* **Dataset excerpts**:
####################

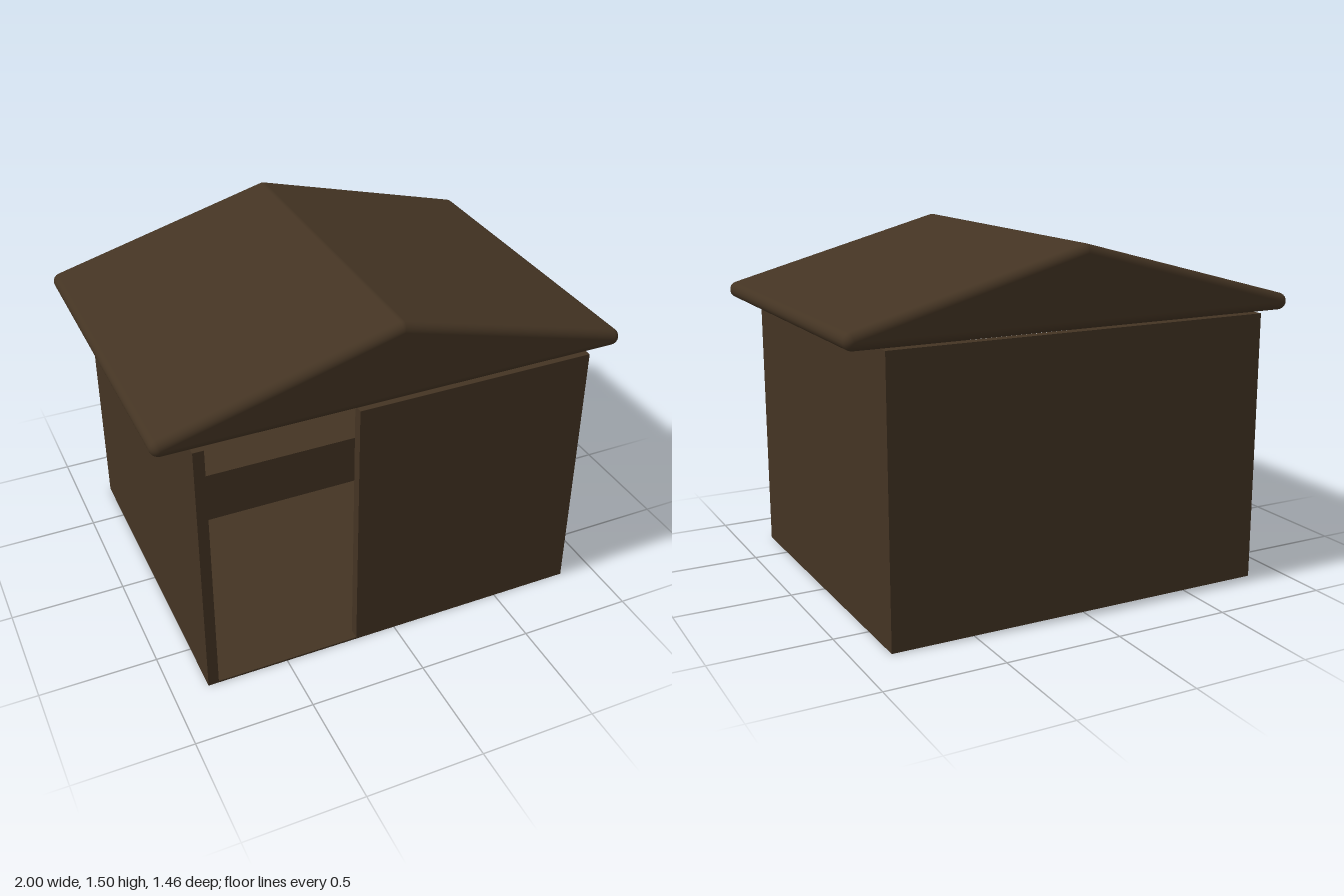
import * as THREE from 'three';

const HALF_W = 0.85, HALF_D = 0.73, WALL_H = 1.17, T = 0.045;
const DOOR_LEFT = -HALF_W + T, DOOR_RIGHT = -0.18;

// Triangular prism with every edge rounded by radius r; corners run counter-clockwise
function roundedPrism(corners, halfDepth, r, steps) {
  const outline = [];
  const n = corners.length;
  const edgeAngle = (a, b) => Math.atan2(-(b[0] - a[0]), b[1] - a[1]);
  corners.forEach((c, i) => {
    const start = edgeAngle(corners[(i + n - 1) % n], c);
    let sweep = edgeAngle(c, corners[(i + 1) % n]) - start;
    while (sweep < 0) sweep += Math.PI * 2;
    for (let k = 0; k <= steps; k++) outline.push({ c, a: start + (sweep * k) / steps });
  });

  // Rings from the back face round to the front face
  const rings = [];
  for (const side of [-1, 1]) {
    for (let k = 0; k <= steps; k++) {
      const f = (k / steps) * Math.PI / 2;
      rings.push({ z: side * halfDepth, v: side < 0 ? f - Math.PI / 2 : f });
    }
  }

  const pos = [], nor = [], idx = [], m = outline.length;
  for (const { z, v } of rings) {
    for (const { c, a } of outline) {
      const d = [Math.cos(a) * Math.cos(v), Math.sin(a) * Math.cos(v), Math.sin(v)];
      pos.push(c[0] + r * d[0], c[1] + r * d[1], z + r * d[2]);
      nor.push(...d);
    }
  }
  for (let j = 0; j < rings.length - 1; j++) {
    for (let i = 0; i < m; i++) {
      const a = j * m + i, b = j * m + ((i + 1) % m);
      idx.push(a, b, b + m, a, b + m, a + m);
    }
  }
  // Flat gable ends
  const last = (rings.length - 1) * m;
  for (let i = 1; i < m - 1; i++) {
    idx.push(0, i + 1, i);
    idx.push(last, last + i, last + i + 1);
  }
  const g = new THREE.BufferGeometry();
  g.setAttribute('position', new THREE.Float32BufferAttribute(pos, 3));
  g.setAttribute('normal', new THREE.Float32BufferAttribute(nor, 3));
  g.setIndex(idx);
  return g;
}

export function createModel() {
  const model = new THREE.Group();
  model.name = 'shelter';

  const wood = new THREE.MeshStandardMaterial({ color: 0x443423 });
  wood.name = 'dark brown wood';

  const add = (name, geometry, x = 0, y = 0, z = 0) => {
    const mesh = new THREE.Mesh(geometry, wood);
    mesh.name = name;
    mesh.position.set(x, y, z);
    model.add(mesh);
    return mesh;
  };

  // Walls: one footprint (x, z) that leaves the doorway open at the front
  const ix = HALF_W - T, iz = HALF_D - T;
  const footprint = [
    [DOOR_RIGHT, HALF_D], [HALF_W, HALF_D], [HALF_W, -HALF_D], [-HALF_W, -HALF_D],
    [-HALF_W, HALF_D], [DOOR_LEFT, HALF_D], [-ix, -iz], [ix, -iz], [ix, iz], [DOOR_RIGHT, iz],
  ];
  const shape = new THREE.Shape(footprint.map(([x, z]) => new THREE.Vector2(x, -z)));
  const walls = new THREE.ExtrudeGeometry(shape, { depth: WALL_H, bevelEnabled: false });
  walls.rotateX(-Math.PI / 2);
  add('walls', walls);

  // Floor, with a threshold filling the doorway
  const floorH = 0.008;
  add('floor', new THREE.BoxGeometry(ix * 2, floorH, iz * 2), 0, floorH / 2, 0);
  add('threshold', new THREE.BoxGeometry(DOOR_RIGHT - DOOR_LEFT, floorH, T),
    (DOOR_LEFT + DOOR_RIGHT) / 2, floorH / 2, HALF_D - T / 2);

  // Low bench along the back wall
  const benchH = 0.27, benchD = 0.4;
  add('bench', new THREE.BoxGeometry(ix * 2, benchH - floorH, benchD),
    0, (benchH + floorH) / 2, -iz + benchD / 2);

  // Gabled roof with soft edges
  const r = 0.036;
  const roofCorners = [[-1 + r, WALL_H + r + 0.003], [1 - r, WALL_H + r + 0.003], [0, 1.505 - r]];
  add('roof', roundedPrism(roofCorners, HALF_D - r, r, 8));

  return model;
}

####################

Locate all lines in the listing above with the word "push". Copy them.

    for (let k = 0; k <= steps; k++) outline.push({ c, a: start + (sweep * k) / steps });
      rings.push({ z: side * halfDepth, v: side < 0 ? f - Math.PI / 2 : f });
      pos.push(c[0] + r * d[0], c[1] + r * d[1], z + r * d[2]);
      nor.push(...d);
      idx.push(a, b, b + m, a, b + m, a + m);
    idx.push(0, i + 1, i);
    idx.push(last, last + i, last + i + 1);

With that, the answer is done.